“If these [believers] be mad, then madness is more beautiful, more reasonable, more beneficent, more effective than sanity.” – Charles Raven
Of the three elements that draw us to faith – beauty, goodness and truth – truth seems the most difficult to define or explain. And to some, truth ranks third of the three. Beauty doesn’t need any explanation, after all. It draws through the senses without words. And goodness is largely the outward sign of inner beauty, is it not?
So what of truth?
I’m thinking of a conversation I had by radio Monday with the former staunch atheist Jennifer Fulwiler (Conversion Diary). For Jennifer, truth eventually rose to the top of the three in her journey toward the believing world. For most of her life, Jennifer felt religion attracted the unintelligent who needed to make themselves feel better about the inevitability of death. To comfort themselves, they created a fantasy about an “after-life.” (Heaven: the true Never Neverland.)
Problem was, deep down inside, she wasn’t content. Something was missing – something that startled her awake more often than not in the middle of the night and left her with an odd sense of panic and un-resolve.
One of the first moments she began to question her long-held beliefs was while gazing upon her firstborn baby minutes after her birth. The beauty, the goodness of that child drew her in, and she began to wonder, what if there is something more and I’m staring at one of the products of it? Her tiny, vulnerable child opened up for her one of the first doors leading to faith.
Jennifer started looking into religion, beginning with Christianity, since it was the one religion whose founder had claimed he was, in fact, God. In addition, her husband had grown up in a Christian (albeit nominally so) home and yet she’d been attracted to him.True, he’d since abandoned the faith, but maybe it was safe enough to at least explore…
In the end, Jennifer came to Christianity because of the truth she began to see laid out as she examined, book by book, its foundation; not necessarily by looking to see how Joe X was living out his life, or whether Jane Y seemed to be getting it right (or not), but how the faith is meant to be lived as designed by its founder, Jesus the Christ. Catholicism in particular drew her because, she has said, it was so incredibly cohesive, so expertly woven together, that it soon became more impossible to argue against its believability. It also proclaimed to be “the one true Church” – a rather bold proclamation; just as bold as its founder claiming to be God. In the end, He’s either God, or not, and the Church is either true, or not. Too many factors pointed to the former, so Jennifer eventually took the leap of faith.

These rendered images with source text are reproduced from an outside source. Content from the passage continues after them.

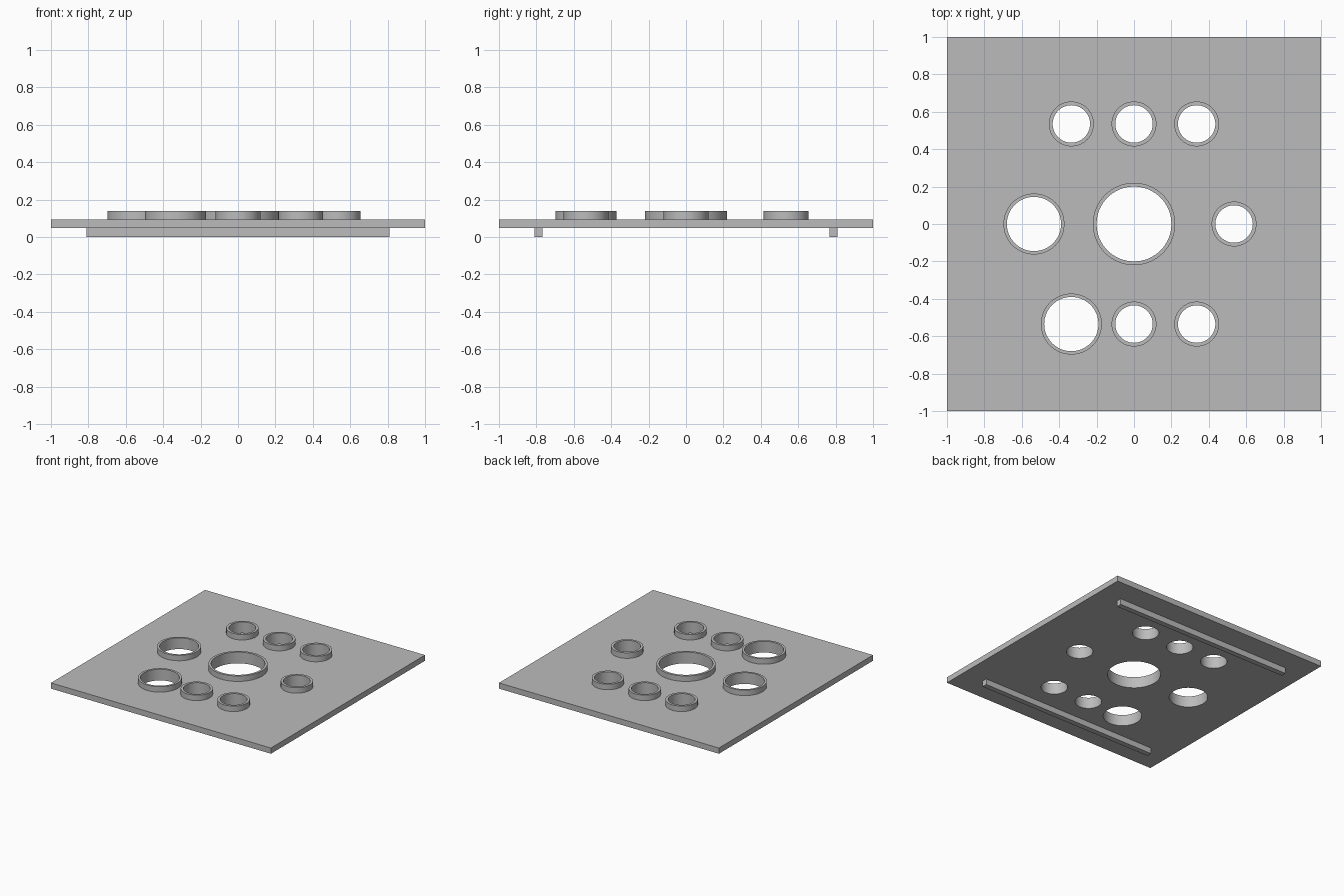
import bpy, bmesh
from math import cos, sin, tau, radians

cube = bpy.data.objects.get("Cube")
if cube:
    bpy.data.objects.remove(cube, do_unlink=True)

grey = bpy.data.materials.new("plain grey")
grey.use_nodes = True
colour = (0.5, 0.5, 0.5, 1)
grey.diffuse_color = colour
grey.node_tree.nodes["Principled BSDF"].inputs["Base Color"].default_value = colour

FOOT_TOP, PLATE_TOP, RING_TOP = 0.048, 0.095, 0.14


def circle(x, y, r, n=64):
    return [(x + r * cos(tau * i / n), y + r * sin(tau * i / n)) for i in range(n)]


def rectangle(x, y, hx, hy):
    return [(x - hx, y - hy), (x + hx, y - hy), (x + hx, y + hy), (x - hx, y + hy)]


def extrude_outlines(name, outlines, z0, z1):
    """Solid from an outer outline and any hole outlines."""
    curve = bpy.data.curves.new(name, "CURVE")
    curve.dimensions = "2D"
    curve.fill_mode = "BOTH"
    curve.extrude = (z1 - z0) / 2
    for points in outlines:
        spline = curve.splines.new("POLY")
        spline.points.add(len(points) - 1)
        for p, (x, y) in zip(spline.points, points):
            p.co = (x, y, 0, 1)
        spline.use_cyclic_u = True
    obj = bpy.data.objects.new(name, curve)
    bpy.context.collection.objects.link(obj)
    bpy.ops.object.select_all(action="DESELECT")
    obj.select_set(True)
    bpy.context.view_layer.objects.active = obj
    bpy.ops.object.convert(target="MESH")
    obj = bpy.context.object
    obj.name = name
    bm = bmesh.new()
    bm.from_mesh(obj.data)
    bmesh.ops.translate(bm, verts=bm.verts, vec=(0, 0, (z0 + z1) / 2))
    bmesh.ops.remove_doubles(bm, verts=bm.verts, dist=0.0001)
    bmesh.ops.recalc_face_normals(bm, faces=bm.faces)
    bm.to_mesh(obj.data)
    bm.free()
    obj.data.materials.clear()
    obj.data.materials.append(grey)
    bpy.ops.object.shade_smooth_by_angle(angle=radians(30))
    return obj


# Openings: name, centre x, centre y, outer radius, inner radius
SMALL, MEDIUM, LARGE = (0.12, 0.1), (0.163, 0.145), (0.22, 0.2)
A, B = 0.335, 0.535
openings = [
    ("centre_ring", 0, 0, *LARGE),
    ("right_ring", -B, 0, *MEDIUM),
    ("left_ring", B, 0, *SMALL),
    ("front_right_ring", -A, -B, *MEDIUM),
    ("front_middle_ring", 0, -B, *SMALL),
    ("front_left_ring", A, -B, *SMALL),
    ("back_right_ring", -A, B, *SMALL),
    ("back_middle_ring", 0, B, *SMALL),
    ("back_left_ring", A, B, *SMALL),
]

# Square plate with the openings cut through it
holes = [circle(x, y, inner) for _, x, y, _, inner in openings]
extrude_outlines("plate", [rectangle(0, 0, 1, 1)] + holes, FOOT_TOP, PLATE_TOP)

# Raised collar round each opening
for name, x, y, outer, inner in openings:
    extrude_outlines(name, [circle(x, y, outer), circle(x, y, inner)], PLATE_TOP, RING_TOP)

# Rails under the front and back edges
for name, side in (("front_rail", -1), ("back_rail", 1)):
    extrude_outlines(name, [rectangle(0, side * 0.788, 0.81, 0.022)], 0, FOOT_TOP)
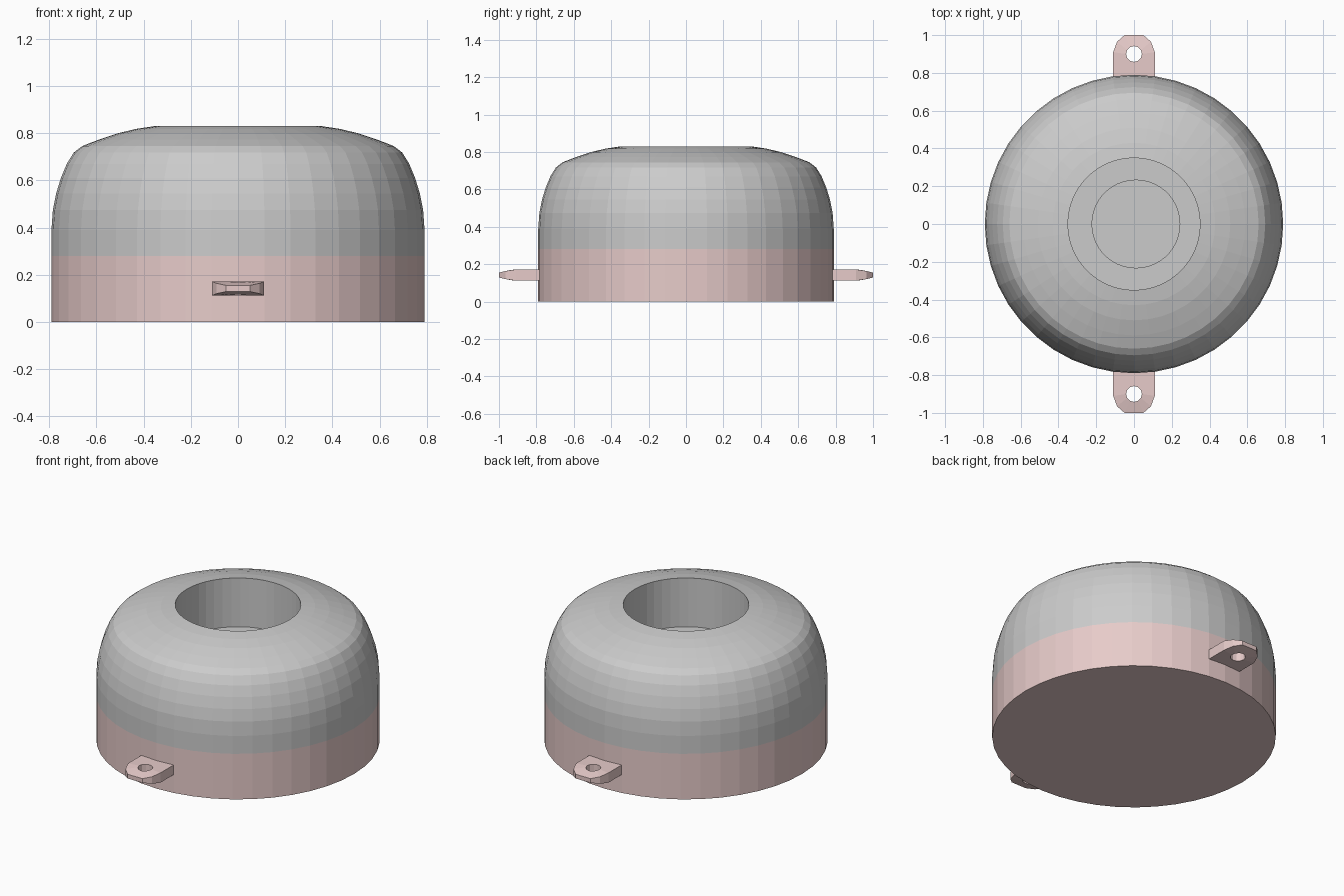
import bpy, bmesh
from math import sin, cos, pi, tau

if "Cube" in bpy.data.objects:
    bpy.data.objects.remove(bpy.data.objects["Cube"])

SIDES = 44


def material(name, rgb):
    m = bpy.data.materials.new(name)
    m.diffuse_color = (*rgb, 1)
    m.use_nodes = True
    m.node_tree.nodes["Principled BSDF"].inputs["Base Color"].default_value = m.diffuse_color
    return m


def finish(name, bm, mat=None):
    bmesh.ops.recalc_face_normals(bm, faces=bm.faces)
    me = bpy.data.meshes.new(name)
    bm.to_mesh(me)
    bm.free()
    ob = bpy.data.objects.new(name, me)
    bpy.context.collection.objects.link(ob)
    if mat:
        me.materials.append(mat)
    return ob


def lathe(name, profile, mat=None, cap_start=True, x=0):
    """Revolve (radius, z) points about z; the last ring is capped."""
    bm = bmesh.new()
    rings = [[bm.verts.new((x + r * cos(tau * i / SIDES), r * sin(tau * i / SIDES), z))
              for i in range(SIDES)] for r, z in profile]
    for a, b in zip(rings, rings[1:]):
        for i in range(SIDES):
            j = (i + 1) % SIDES
            bm.faces.new((a[i], a[j], b[j], b[i]))
    bm.faces.new(rings[-1])
    if cap_start:
        bm.faces.new(rings[0])
    return finish(name, bm, mat)


def tab(name, side, mat):
    """Tapered mounting lug with a through hole, on the +y or -y side."""
    half = [(0, .76), (.11, .76), (.11, .85), (.11, .91), (.09, .965), (.05, 1), (0, 1)]
    outline = half + [(-x, y) for x, y in half[-2:0:-1]]
    n = len(outline)
    hole = [(.042 * sin(tau * i / n), .9 - .042 * cos(tau * i / n)) for i in range(n)]

    def thick(y):
        return .03 if y <= .91 else .03 - .017 * ((y - .91) / .09) ** 1.4

    bm = bmesh.new()
    rings = []
    for loop, up in ((hole, 1), (outline, 1), (outline, -1), (hole, -1)):
        rings.append([bm.verts.new((x, side * y, .142 + up * thick(y))) for x, y in loop])
    for k in range(4):
        a, b = rings[k], rings[(k + 1) % 4]
        for i in range(n):
            j = (i + 1) % n
            bm.faces.new((a[i], a[j], b[j], b[i]))
    return finish(name, bm, mat)


pink = material("pink", (.8, .6, .59))
dark = material("dark_grey", (.6, .6, .6))

# Base drum
lathe("base", [(.79, 0), (.79, .28)], pink)

# Rounded cover with a recessed well in the top
lathe("cover", [(.79, .28), (.79, .39), (.784, .475), (.77, .545), (.75, .61),
                (.725, .67), (.695, .718), (.66, .745), (.59, .772), (.51, .799),
                (.43, .818), (.35, .83), (.35, .53)], cap_start=True)

# Disc in the floor of the well
lathe("well_disc", [(.235, .52), (.235, .54)], dark, x=.01)

# Mounting lugs
tab("back_lug", 1, pink)
tab("front_lug", -1, pink)
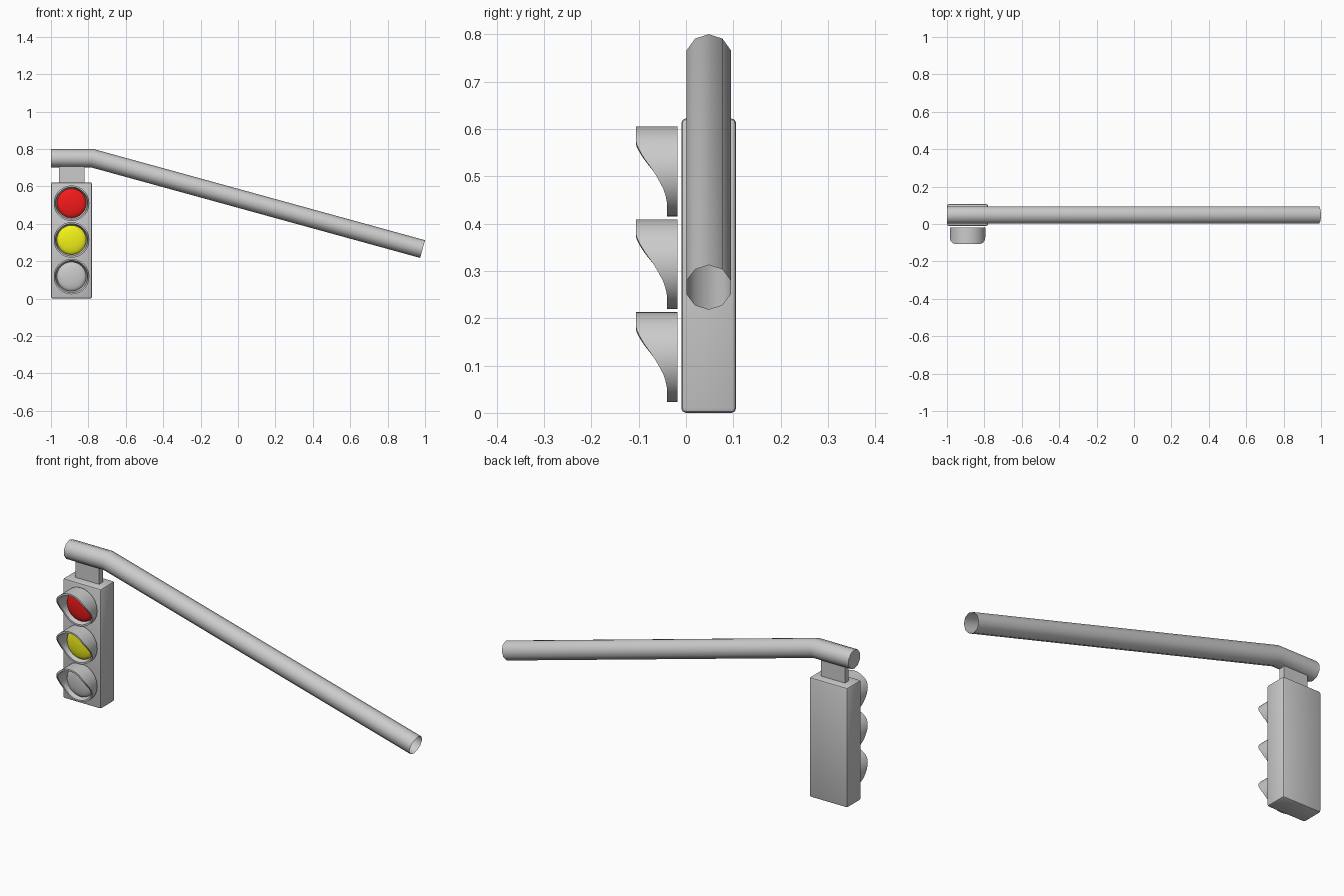
import bpy, bmesh, math
from mathutils import Vector

if "Cube" in bpy.data.objects:
    bpy.data.objects.remove(bpy.data.objects["Cube"])

CX = -0.89                      # centre line of the signal head
LIGHTS = [("red", 0.51, (0.9, 0.01, 0.01, 1)),
          ("yellow", 0.314, (0.9, 0.9, 0.01, 1)),
          ("bottom", 0.118, None)]


def finish(bm, name, angle=40):
    bmesh.ops.recalc_face_normals(bm, faces=bm.faces)
    mesh = bpy.data.meshes.new(name)
    bm.to_mesh(mesh)
    bm.free()
    ob = bpy.data.objects.new(name, mesh)
    bpy.context.collection.objects.link(ob)
    bpy.ops.object.select_all(action='DESELECT')
    ob.select_set(True)
    bpy.context.view_layer.objects.active = ob
    bpy.ops.object.shade_smooth_by_angle(angle=math.radians(angle))
    return ob


def box(name, lo, hi, bevel=0):
    bm = bmesh.new()
    bmesh.ops.create_cube(bm, size=1)
    for v in bm.verts:
        v.co = [(a + b) / 2 + c * (b - a) for a, b, c in zip(lo, hi, v.co)]
    if bevel:
        bmesh.ops.bevel(bm, geom=bm.edges[:], offset=bevel, segments=2,
                        profile=0.5, affect='EDGES')
    return finish(bm, name, 30)


def bridge(bm, a, b):
    n = len(a)
    for i in range(n):
        j = (i + 1) % n
        bm.faces.new((a[i], a[j], b[j], b[i]))


# Visor front edge: (height above light centre, y)
EDGE = [(-0.1, -0.04), (-0.065, -0.04), (-0.04, -0.046), (-0.005, -0.065),
        (0.03, -0.09), (0.05, -0.101), (0.062, -0.106), (0.1, -0.106)]


def visor_y(h):
    for (h0, y0), (h1, y1) in zip(EDGE, EDGE[1:]):
        if h <= h1:
            return y0 + (y1 - y0) * (h - h0) / (h1 - h0)
    return EDGE[-1][1]


def visor(name, z, n=48):
    bm = bmesh.new()

    def ring(r, back):
        out = []
        for i in range(n):
            a = math.tau * i / n
            h = math.sin(a)
            y = -0.018 if back else visor_y(0.095 * h)
            out.append(bm.verts.new((CX + r * math.cos(a), y, z + r * h)))
        return out
    rings = [ring(0.095, True), ring(0.095, False),
             ring(0.086, False), ring(0.078, True)]
    for k in range(4):
        bridge(bm, rings[k], rings[(k + 1) % 4])
    return finish(bm, name)


def lens(name, z, color, n=32, steps=5):
    # Shallow dome with a flat back
    bm = bmesh.new()
    rings = []
    for k in range(steps):
        t = math.pi / 2 * k / steps
        r, y = 0.078 * math.cos(t), -0.018 - 0.018 * math.sin(t)
        rings.append([bm.verts.new((CX + r * math.cos(math.tau * i / n), y,
                                    z + r * math.sin(math.tau * i / n)))
                      for i in range(n)])
    for a, b in zip(rings, rings[1:]):
        bridge(bm, a, b)
    tip = bm.verts.new((CX, -0.036, z))
    for i in range(n):
        bm.faces.new((rings[-1][i], rings[-1][(i + 1) % n], tip))
    bm.faces.new(rings[0])
    ob = finish(bm, name)
    if color:
        mat = bpy.data.materials.new(name)
        mat.diffuse_color = color
        mat.use_nodes = True
        mat.node_tree.nodes["Principled BSDF"].inputs["Base Color"].default_value = mat.diffuse_color
        ob.data.materials.append(mat)


def arm(name, path, r=0.049, n=10, y=0.048):
    # Ten-sided tube with a mitred bend, closed at the signal end only
    bm = bmesh.new()
    pts = [Vector((x, y, z)) for x, z in path]
    dirs = [(b - a).normalized() for a, b in zip(pts, pts[1:])]
    rings = []
    for i, p in enumerate(pts):
        d0, d1 = dirs[max(i - 1, 0)], dirs[min(i, len(dirs) - 1)]
        t = (d0 + d1).normalized()
        up = Vector((-t.z, 0, t.x)) / t.dot(d0)
        rings.append([bm.verts.new(p + r * (
            up * math.cos(math.tau * k / n) +
            Vector((0, math.sin(math.tau * k / n), 0)))) for k in range(n)])
    for a, b in zip(rings, rings[1:]):
        bridge(bm, a, b)
    bm.faces.new(rings[0])
    return finish(bm, name)


# Signal head
box("housing", (-1, -0.01, 0), (-0.78, 0.106, 0.622), 0.01)
for label, z, color in LIGHTS:
    visor(label + "_visor", z)
    lens(label + "_lens", z, color)

# Hanger and support arm
box("hanger_bracket", (-0.957, 0.033, 0.615), (-0.82, 0.064, 0.72))
arm("support_arm", [(-1, 0.751), (-0.78, 0.751), (0.987, 0.265)])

And in time, a beautiful thing happened, she later recounted. She began sleeping well again, the only midnight awakenings occurring because of the needs of her small children.
Not all would be so similarly drawn, because truth does not carry the same amount of significance to everyone. But I am one to whom it does make a difference. For me, truth stands solidly at the top of the three and binds all together, since beauty, truth and goodness are inextricably part of one package of faith.
Truth is not relative. It is not something that shifts with the wind, or with society’s particular leaning. It is enduring, for all time. Truth is the mind of God made manifest in our lives. And we need it in great doses in order to live a life of goodness and beauty.
In other words, truth isn’t the questionable variable – it’s the foundation of our faith that guides what we’re meant to be at our optimal.
All religions contain pieces of the truth, and every human being is born with truth at his or her core, but it needs to be understood and nourished within the context of the Creator’s perfect design. Catholicism, for me, contains the largest number of pieces of truth. It draws on an incredibly rich history, an enduring story of saints and sinners all, and its lineage can be traced back to Christ himself, as well as to Peter, our first Pope, and the unbroken line of successors that can be followed to the present.Wow — if that isn’t a mind-boggling truth, I don’t know what is!
I need frequent assurance as I walk the life of faith, and the Church gives it to me, time and again. Whenever I’ve had a question about my faith and have earnestly sought the answer through the Church, I’ve never failed to find it and so much more.
I know that as I live out my faith and express it through writing, I risk looking a bit loony at times. When I share the zeal I have for Christ, some may think me a bit odd, perhaps even deceived. I may well be high on my faith, but rest assured, having God as my drug of choice is not a bad deal, not by a long shot.
Charles Raven once said, “If these [believers] be mad, then madness is more beautiful, more reasonable, more beneficent, more effective than sanity.”
That’s where I began, and it’s where I’ll end. Though some may call me cooky because of my faith, I’m with Raven on this one: there’s no more magnificent way to live.